• **Provided material**
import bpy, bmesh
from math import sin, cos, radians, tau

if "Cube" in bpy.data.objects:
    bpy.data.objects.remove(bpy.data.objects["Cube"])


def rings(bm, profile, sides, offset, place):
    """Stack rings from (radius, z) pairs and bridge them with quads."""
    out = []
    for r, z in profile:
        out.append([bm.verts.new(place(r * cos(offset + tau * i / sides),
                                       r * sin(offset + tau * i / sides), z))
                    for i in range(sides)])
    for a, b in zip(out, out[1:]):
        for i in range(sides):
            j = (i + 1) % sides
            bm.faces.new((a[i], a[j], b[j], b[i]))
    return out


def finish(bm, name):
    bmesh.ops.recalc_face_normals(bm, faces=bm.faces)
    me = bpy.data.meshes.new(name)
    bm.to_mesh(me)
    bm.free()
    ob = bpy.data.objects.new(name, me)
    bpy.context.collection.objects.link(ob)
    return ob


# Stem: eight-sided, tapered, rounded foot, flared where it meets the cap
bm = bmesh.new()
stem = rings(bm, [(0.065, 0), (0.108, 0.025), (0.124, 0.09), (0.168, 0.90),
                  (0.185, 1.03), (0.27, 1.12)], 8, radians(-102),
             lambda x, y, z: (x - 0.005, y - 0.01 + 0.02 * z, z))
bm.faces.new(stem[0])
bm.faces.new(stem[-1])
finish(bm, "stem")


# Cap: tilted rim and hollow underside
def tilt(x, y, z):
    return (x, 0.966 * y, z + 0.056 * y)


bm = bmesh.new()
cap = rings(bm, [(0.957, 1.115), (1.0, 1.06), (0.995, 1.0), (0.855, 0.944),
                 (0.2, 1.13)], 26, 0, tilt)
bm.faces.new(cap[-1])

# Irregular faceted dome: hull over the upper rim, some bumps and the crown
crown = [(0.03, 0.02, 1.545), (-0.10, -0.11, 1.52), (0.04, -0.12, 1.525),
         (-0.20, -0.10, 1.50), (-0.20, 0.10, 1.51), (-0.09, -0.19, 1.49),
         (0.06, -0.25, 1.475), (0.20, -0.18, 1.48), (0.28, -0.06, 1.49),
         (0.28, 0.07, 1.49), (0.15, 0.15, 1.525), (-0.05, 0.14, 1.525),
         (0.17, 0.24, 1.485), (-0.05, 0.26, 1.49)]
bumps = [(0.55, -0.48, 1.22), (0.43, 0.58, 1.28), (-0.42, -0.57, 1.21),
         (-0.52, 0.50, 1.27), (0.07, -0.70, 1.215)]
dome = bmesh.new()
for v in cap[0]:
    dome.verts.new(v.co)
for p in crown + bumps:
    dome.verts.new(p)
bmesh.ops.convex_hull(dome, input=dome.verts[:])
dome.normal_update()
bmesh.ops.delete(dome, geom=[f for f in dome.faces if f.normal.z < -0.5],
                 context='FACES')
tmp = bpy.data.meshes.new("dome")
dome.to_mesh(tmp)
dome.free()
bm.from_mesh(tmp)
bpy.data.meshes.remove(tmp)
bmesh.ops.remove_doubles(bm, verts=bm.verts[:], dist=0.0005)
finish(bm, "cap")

• **Problem description**
Copy all the data. Match it exactly.

• **Solution to the problem**
import bpy, bmesh
from math import sin, cos, radians, tau

if "Cube" in bpy.data.objects:
    bpy.data.objects.remove(bpy.data.objects["Cube"])


def rings(bm, profile, sides, offset, place):
    """Stack rings from (radius, z) pairs and bridge them with quads."""
    out = []
    for r, z in profile:
        out.append([bm.verts.new(place(r * cos(offset + tau * i / sides),
                                       r * sin(offset + tau * i / sides), z))
                    for i in range(sides)])
    for a, b in zip(out, out[1:]):
        for i in range(sides):
            j = (i + 1) % sides
            bm.faces.new((a[i], a[j], b[j], b[i]))
    return out


def finish(bm, name):
    bmesh.ops.recalc_face_normals(bm, faces=bm.faces)
    me = bpy.data.meshes.new(name)
    bm.to_mesh(me)
    bm.free()
    ob = bpy.data.objects.new(name, me)
    bpy.context.collection.objects.link(ob)
    return ob


# Stem: eight-sided, tapered, rounded foot, flared where it meets the cap
bm = bmesh.new()
stem = rings(bm, [(0.065, 0), (0.108, 0.025), (0.124, 0.09), (0.168, 0.90),
                  (0.185, 1.03), (0.27, 1.12)], 8, radians(-102),
             lambda x, y, z: (x - 0.005, y - 0.01 + 0.02 * z, z))
bm.faces.new(stem[0])
bm.faces.new(stem[-1])
finish(bm, "stem")


# Cap: tilted rim and hollow underside
def tilt(x, y, z):
    return (x, 0.966 * y, z + 0.056 * y)


bm = bmesh.new()
cap = rings(bm, [(0.957, 1.115), (1.0, 1.06), (0.995, 1.0), (0.855, 0.944),
                 (0.2, 1.13)], 26, 0, tilt)
bm.faces.new(cap[-1])

# Irregular faceted dome: hull over the upper rim, some bumps and the crown
crown = [(0.03, 0.02, 1.545), (-0.10, -0.11, 1.52), (0.04, -0.12, 1.525),
         (-0.20, -0.10, 1.50), (-0.20, 0.10, 1.51), (-0.09, -0.19, 1.49),
         (0.06, -0.25, 1.475), (0.20, -0.18, 1.48), (0.28, -0.06, 1.49),
         (0.28, 0.07, 1.49), (0.15, 0.15, 1.525), (-0.05, 0.14, 1.525),
         (0.17, 0.24, 1.485), (-0.05, 0.26, 1.49)]
bumps = [(0.55, -0.48, 1.22), (0.43, 0.58, 1.28), (-0.42, -0.57, 1.21),
         (-0.52, 0.50, 1.27), (0.07, -0.70, 1.215)]
dome = bmesh.new()
for v in cap[0]:
    dome.verts.new(v.co)
for p in crown + bumps:
    dome.verts.new(p)
bmesh.ops.convex_hull(dome, input=dome.verts[:])
dome.normal_update()
bmesh.ops.delete(dome, geom=[f for f in dome.faces if f.normal.z < -0.5],
                 context='FACES')
tmp = bpy.data.meshes.new("dome")
dome.to_mesh(tmp)
dome.free()
bm.from_mesh(tmp)
bpy.data.meshes.remove(tmp)
bmesh.ops.remove_doubles(bm, verts=bm.verts[:], dist=0.0005)
finish(bm, "cap")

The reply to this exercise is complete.